VE Day also heralded financial change8th May 2020
Victory in Europe Day on 8 May 1945 was first and foremost a huge milestone on the road to peace after six long years of war. Once the euphoria died down it was also a time to reflect on sacrifices made and the work still needed to secure global peace and start rebuilding lives. The last of these would be hampered by the economic impact of the war, yet the next 75 years brought huge change.
As well as unending news of casualties, the war years brought other challenges on the home front. Food shortages prompted the iconic ‘Dig for Victory’ campaign and inevitable rationing, which continued through the late 1940s. Rationing helped to ensure fair availability of small quantities of basic food items such as eggs, bacon and dairy products. Shortages of other goods forced up prices.
Other living costs for returning military personnel and for war widows were also on the rise. Huge suburban developments in the 1930s had enabled more families to buy their own homes, with a brand-new semi on London’s outskirts costing less than £1,000. Enemy bombing raids devastated swathes of urban housing, while new building paused; with housing scarce, prices rose post-war.
Free healthcare for all
So, times continued to be tough, but the early post-war years were marked by social change. A new political agenda brought two major developments in 1948: nationalisation of the railways and the creation of the National Health Service that has played such a pivotal role in tackling COVID-19. Before the NHS, everyone had to ‘go private’, though many could not afford any treatment.
By the early 1950s, the country was getting back on its feet. Although the war had brought economic recession, military needs had expanded industrial capacity whilst advancing aviation and other technologies, even basic computers. Rationing ended in 1954 and house-building resumed, with plans being drawn up for ‘new towns’ across the country to get people out of slums and prefabs.
On an individual level, it took a while for finances to recover. The wealthy had dealings with banks and stockbrokers, but the average demobbed soldier on Civvy Street had very little spare cash and most likely had a savings account at the Post Office and, after 1956, a handful of Premium [Savings] Bonds, to add to the possibility of a big win if the weekly football pools entry failed to provide one.
Unit trusts gain favour
The 1960s became a decade of opportunity for the baby boomer offspring of war veterans. Housing supply had improved and mortgage loans were available from building societies if you saved with them faithfully for a year or two. Jobs were also plentiful in many parts of the country. Some ordinary folk even began investing when a pre-war invention, the unit trust, gained popularity.

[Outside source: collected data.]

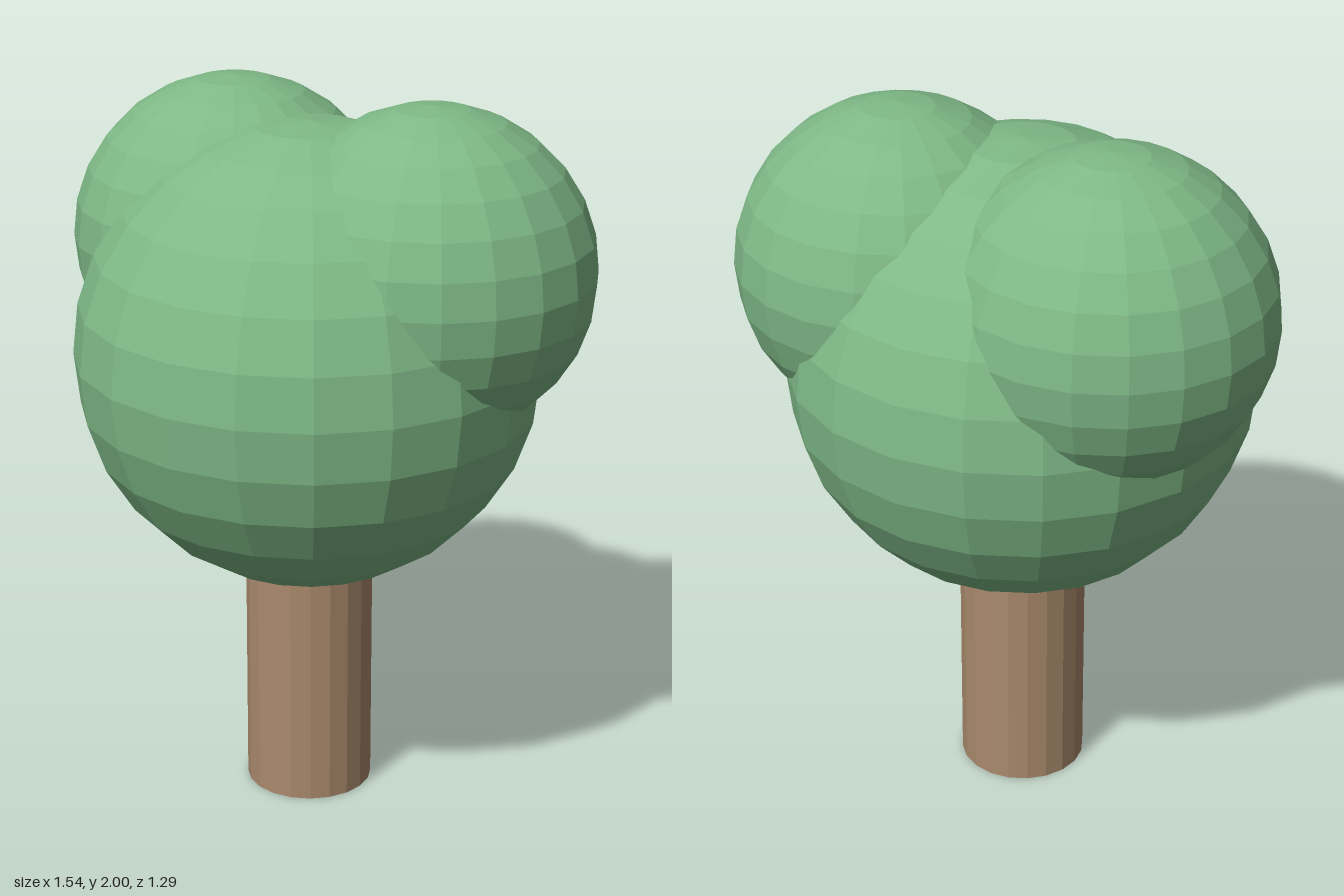
import * as THREE from 'three';

export function createModel() {
  const tree = new THREE.Group();
  tree.name = 'tree';

  const leaf = new THREE.MeshStandardMaterial({ color: 0x7fb987, flatShading: true });
  const bark = new THREE.MeshStandardMaterial({ color: 0xaa8a6c, flatShading: true });

  const add = (name, geometry, material, x, y, z) => {
    const mesh = new THREE.Mesh(geometry, material);
    mesh.name = name;
    mesh.position.set(x, y, z);
    tree.add(mesh);
  };

  // Trunk, its top sunk into the foliage
  const trunkHeight = 0.8;
  add('trunk', new THREE.CylinderGeometry(0.178, 0.178, trunkHeight, 20), bark, 0, trunkHeight / 2, 0);

  // Main ball of foliage
  add('mainFoliage', new THREE.SphereGeometry(0.645, 20, 14), leaf, 0, 1.29, 0);

  // Two smaller balls, high up and slightly to the back
  for (const side of [1, -1]) {
    add(side > 0 ? 'leftFoliage' : 'rightFoliage',
      new THREE.SphereGeometry(0.45, 20, 14), leaf, side * 0.322, 1.55, -0.1);
  }

  return tree;
}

More of the same followed in the 1970s, though inflation then took hold, not least in the property market, where a house-price boom kicked-off in 1971. Whereas the 1950s had brought the mainstream arrival of consumer goods like TVs, fridges and twin-tub washing machines, and the 1960s a big surge in car ownership, the 1970s saw the overseas package holiday take off.
New financial laws
As for the financial scene, informal regulation by the Bank of England was formalised by the Banking Act 1979 after a crisis among secondary banks. Also in 1979, the government abolished UK exchange controls with their £50 foreign travel allowance. Attention then turned to the self-regulated financial services industry, leading to the Financial Services Act 1986 and a more structured approach.
Meanwhile, changes were afoot on the London stock market. In 1984, a new share index now known simply as the FTSE 100 supplanted the established 30-share index. The FTSE 100’s initial value was set at 1,000 points; it currently stands at about 6,000. Another key moment came in October 1986 with the radical ‘Big Bang’ modernisation of the stock market’s operations.
Finance sector evolves
The past three decades have seen a variety of updates to banking and financial services law to reflect evolution in the finance sector, including the advance of technology. Such advances have helped banks, insurers and financial advisers to enhance research capabilities and provide customers and clients with improved information and rapid portfolio valuations.
So, immense changes have occurred since 1945 in the financial position and lifestyles of families and in the operations of the industry that serves them. Recovery from the economic impact of a world war was lengthy business and this week’s Bank of England analysis of the after-effects of COVID-19 suggests a deep recession that could take a while to clamber out of.
2095 house prices?
Dare we look even further ahead, say another 75 years? We know that there are challenges to come, starting with COVID-19 and Brexit, then moving on to climate change and maybe some other deadly viruses. Current projections point to someone born in the UK in 2020 surviving beyond age 75; based on post-1945 rises, they may live to see average house prices break through £35,000,000 by 2095.